They could be generous and accept additional burdens without complaint, if there were real need; but in moments of bitterness it seemed to them that duty and honour were merely the pretexts on which they were being deprived of their most elementary rights.

Here Manning draws from the Shakespearean world of war, which involved a critique of noble and aristocratic ideals – their hollowness, imprudence, and deceptiveness. Through Bourne’s sardonic eyes we see a Shakespearean world of destruction and acquisitiveness: as the privates try to save their skin, the officers are busy playing to get ahead. Bourne is just one of the few pragmatists among the privates who in heightened instants reclaims the world of ideals such as contemplation, honour, fellow-feeling, and courage. In so doing, Bourne and the privates distinguish themselves through their experiences and ordeals from the ‘civvies’ and ‘brass hats’. The displays of generosity and community that develop between many of the men is itself a kind of nobility and dignity. Martlow, ‘the kid’, foulmouthed and crude, is one of those privates to whom Bourne is referring when he points to a kind of ‘aristocracy of the soul’ achieved when men master their appetites and vices ‘with rather a splendid indifference’.

Once again it is Smart, the ‘uncouth figure’ with a ‘melancholy, half-imbecile face’, who reveals Manning’s concerns by becoming an ‘instrument of justice’ and of fearless gallantry, thus instantiating the pragmatism-idealism dichotomy. The dichotomy also features poetically in the distinction between the earth and the sky. When Bourne stares out before him laterally, he sees a panorama of wreckage, like a ‘sterile landscape in the moon, or some soulless region on the shadowy confines of hell’. When in multiple instances he raises his eyes to the firmament, another order of things is suggested that overwhelms Bourne with its majesty:

As Bourne turned back with the others, he looked up to a clear patch of sky, and saw the sharp crescent of the moon, floating there like a boat. A bough threw a mesh of fine twigs over its silver, and at that loveliness he caught up his breath, almost in a sob.

Before he wrote his masterpiece, Manning was told by his teacher, Arthur Galton: ‘What we need now is not a romantic Wordsworth, but an austere classic.’ Manning delivered just such an exacting and solemn work. The austere Greek tragic view infused throughout gives us a picture of men who are fate’s victims, ‘so toy-like, so trivial and ineffective when opposed to that overwhelming wrath’. In The Middle Parts of Fortune, Manning extended the technique of dialectic he used in Scenes and Portraits beyond intellectual speculation. The novel counterbalances its contrasting worldviews tightly and with maximum tension, but delicately and plausibly so, without making any of its characters mere mouthpieces for points of view. It also gives us a fleeting view, as if through breaking clouds, of a spiritual promise and a love that the forlorn, desolating inferno of war cannot ever remove or conquer.

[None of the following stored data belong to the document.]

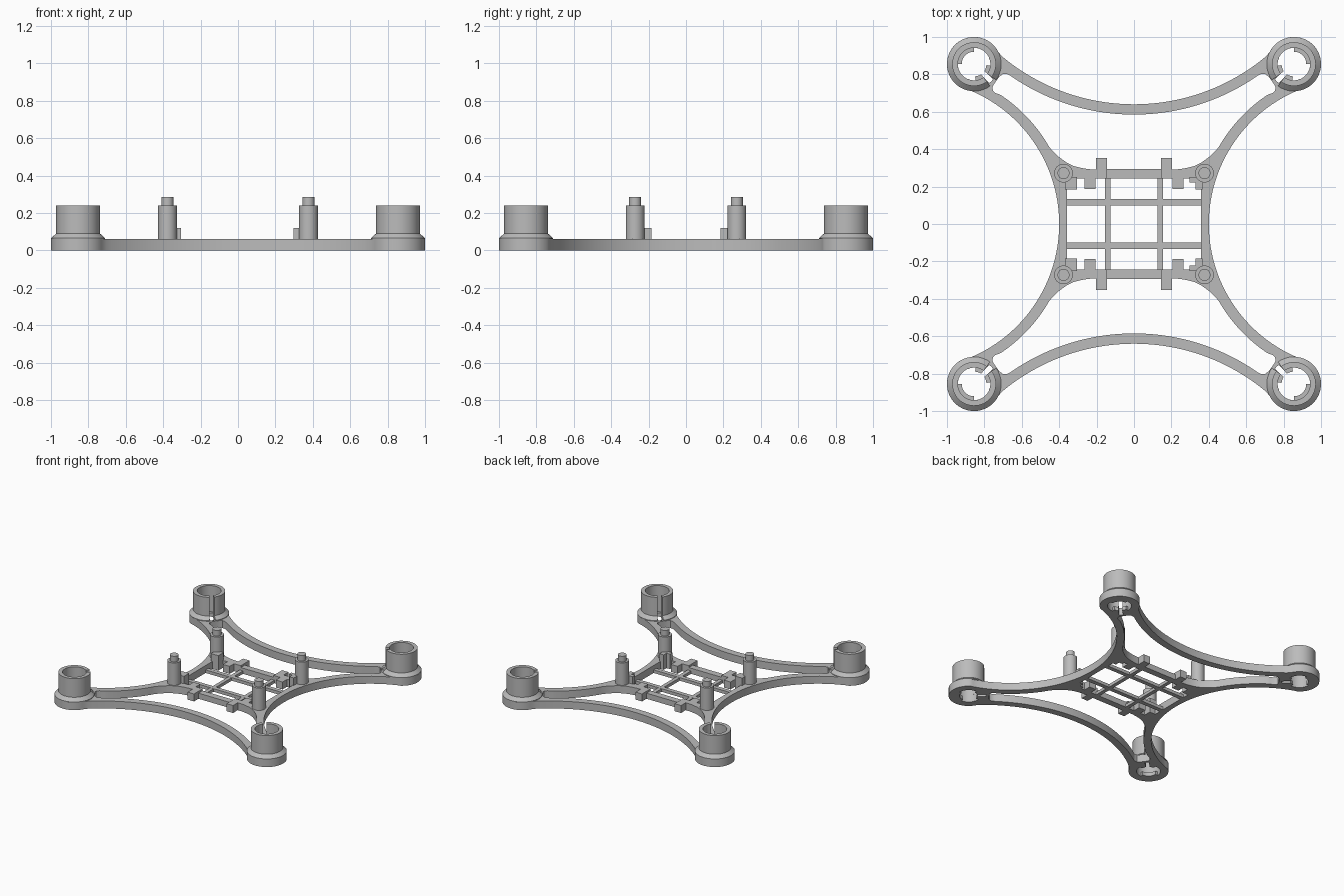
import bpy, bmesh
from math import cos, sin, radians

cube = bpy.data.objects.get("Cube")
if cube:
    bpy.data.objects.remove(cube)

grey = bpy.data.materials.new("light_grey_plastic")
grey.use_nodes = True
grey.diffuse_color = (0.5, 0.5, 0.5, 1)
grey.node_tree.nodes["Principled BSDF"].inputs["Base Color"].default_value = (0.5, 0.5, 0.5, 1)

THICK = 0.06
MOUNT = 0.855
HOLE = 0.087
CORNERS = [(sx, sy) for sx in (1, -1) for sy in (1, -1)]


def smooth(obj):
    bpy.ops.object.select_all(action='DESELECT')
    obj.select_set(True)
    bpy.context.view_layer.objects.active = obj
    bpy.ops.object.shade_smooth_by_angle(angle=radians(30))


def finish(name, bm):
    bmesh.ops.recalc_face_normals(bm, faces=bm.faces)
    mesh = bpy.data.meshes.new(name)
    bm.to_mesh(mesh)
    bm.free()
    obj = bpy.data.objects.new(name, mesh)
    bpy.context.collection.objects.link(obj)
    mesh.materials.append(grey)
    smooth(obj)
    return obj


def box(name, x0, x1, y0, y1, z1, z0=0):
    bm = bmesh.new()
    bmesh.ops.create_cube(bm, size=1)
    for v in bm.verts:
        v.co = (x1 if v.co.x > 0 else x0, y1 if v.co.y > 0 else y0, z1 if v.co.z > 0 else z0)
    return finish(name, bm)


def arc(cx, cy, r, a0, a1, n):
    angles = [radians(a0 + (a1 - a0) * i / n) for i in range(n + 1)]
    return [(cx + r * cos(a), cy + r * sin(a)) for a in angles]


def sweep(name, profile, cx, cy, a0, a1, n, sx=1, sy=1):
    """Revolve a closed (radius, z) profile through part of a turn, capping the ends."""
    bm = bmesh.new()
    full = abs(a1 - a0) >= 360
    rings = []
    for i in range(n if full else n + 1):
        a = radians(a0 + (a1 - a0) * i / n)
        rings.append([bm.verts.new((sx * (cx + r * cos(a)), sy * (cy + r * sin(a)), z))
                      for r, z in profile])
    pairs = list(zip(rings, rings[1:])) + ([(rings[-1], rings[0])] if full else [])
    m = len(profile)
    for p, q in pairs:
        for k in range(m):
            bm.faces.new((p[k], p[(k + 1) % m], q[(k + 1) % m], q[k]))
    if not full:
        bm.faces.new(rings[0])
        bm.faces.new(rings[-1])
    return finish(name, bm)


def mirror_quarter(q):
    """Close a contour from its quarter, running from the x axis to the y axis."""
    left = [(-x, y) for x, y in reversed(q)]
    half = q + left[1:]
    return half + [(x, -y) for x, y in reversed(half)][1:-1]


# Frame plate: outer contour, one large opening, four slotted mount holes
outer = (arc(1.174, 0, 0.774, 180, 109.4, 24)
         + arc(MOUNT, MOUNT, 0.145, -63.6, 153.6, 36)[1:]
         + arc(0, 1.74, 1.10, -48.4, -90, 24)[1:])
corner = [(0.357, 0), (0.357, 0.243), (0.17, 0.243), (0.17, 0.29), (0.2, 0.291),
          (0.24, 0.293), (0.28, 0.299), (0.32, 0.309), (0.36, 0.328), (0.41, 0.365)]
slot_end = [(0.74, 0.70), (0.754, 0.713), (0.758, 0.73), (0.748, 0.748), (0.735, 0.767),
            (0.72, 0.788), (0.70, 0.802), (0.68, 0.802)]
inner = (corner + arc(1.174, 0, 0.83, 150.4, 123.8, 18) + slot_end
         + arc(0, 1.74, 1.155, -55.2, -90, 24))
contours = [mirror_quarter(outer), mirror_quarter(inner)]
hole = arc(MOUNT, MOUNT, HOLE, -125, 215, 40) + arc(MOUNT, MOUNT, 0.13, 219, 231, 2)
contours += [[(sx * x, sy * y) for x, y in hole] for sx, sy in CORNERS]

curve = bpy.data.curves.new("frame_plate", 'CURVE')
curve.dimensions = '2D'
curve.fill_mode = 'BOTH'
curve.extrude = THICK / 2
for pts in contours:
    spline = curve.splines.new('POLY')
    spline.points.add(len(pts) - 1)
    for p, (x, y) in zip(spline.points, pts):
        p.co = (x, y, 0, 1)
    spline.use_cyclic_u = True
plate = bpy.data.objects.new("frame_plate", curve)
bpy.context.collection.objects.link(plate)
curve.materials.append(grey)
plate.location.z = THICK / 2
bpy.ops.object.select_all(action='DESELECT')
plate.select_set(True)
bpy.context.view_layer.objects.active = plate
bpy.ops.object.convert(target='MESH')
smooth(bpy.context.view_layer.objects.active)

# Motor mounts: split sleeve with flared foot, and inner ledges
sleeve = [(HOLE, THICK), (0.145, THICK), (0.145, 0.065), (0.117, 0.09), (0.117, 0.24), (HOLE, 0.24)]
ledge = [(0.066, 0), (HOLE + 0.002, 0), (HOLE + 0.002, 0.03), (0.066, 0.03)]
for sx, sy in CORNERS:
    sweep("motor_sleeve", sleeve, MOUNT, MOUNT, -126, 216, 48, sx, sy)
    for a0, a1 in ((0, 90), (-125, -95), (185, 215)):
        sweep("motor_ledge", ledge, MOUNT, MOUNT, a0, a1, 12, sx, sy)

# Standoff posts with a narrower pin on top
post = [(0.001, 0), (0.05, 0), (0.05, 0.24), (0.032, 0.24), (0.032, 0.285), (0.001, 0.285)]
for sx, sy in CORNERS:
    sweep("standoff_post", post, 0.377, 0.272, 0, 360, 32, sx, sy)


def mirrored_box(name, x0, x1, y0, y1, z1, sx, sy):
    xs, ys = sorted((sx * x0, sx * x1)), sorted((sy * y0, sy * y1))
    box(name, *xs, *ys, z1)


# Tabs on the cross bars and board stops beside the posts
for sx, sy in CORNERS:
    mirrored_box("outer_tab", 0.145, 0.202, 0.243, 0.352, THICK, sx, sy)
    mirrored_box("inner_tab", 0.205, 0.265, 0.187, 0.25, THICK, sx, sy)
    if sx < 0:
        mirrored_box("board_stop", 0.305, 0.37, 0.185, 0.25, 0.12, sx, sy)
    else:
        mirrored_box("board_stop", 0.328, 0.366, 0.185, 0.25, 0.12, sx, sy)
        mirrored_box("board_stop_lip", 0.297, 0.33, 0.222, 0.252, 0.12, sx, sy)

# Cross bars and thin lattice slats
for s in (1, -1):
    mirrored_box("cross_bar", -0.16, 0.16, 0.243, 0.295, 0.045, 1, s)
    mirrored_box("long_slat", -0.36, 0.36, 0.099, 0.133, 0.025, 1, s)
    mirrored_box("short_slat", 0.125, 0.155, -0.25, 0.25, 0.024, s, 1)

Published September 24, 2019
Part of Emerging Critics 2018: Essays by the 2018 CA-SRB Emerging Critics cohort: Rita Horanyi, Darius Sepehri and Robert Wood. Our Emerging Critics Fellowship Program is generously funded by the Copyright Agency Cultural Fund. All Emerging Critics 2018 essays →
Darius Sepehri

Darius Sepehri is a PhD candidate in the International Comparative Literature and Translation Studies...

Essays by Darius Sepehri →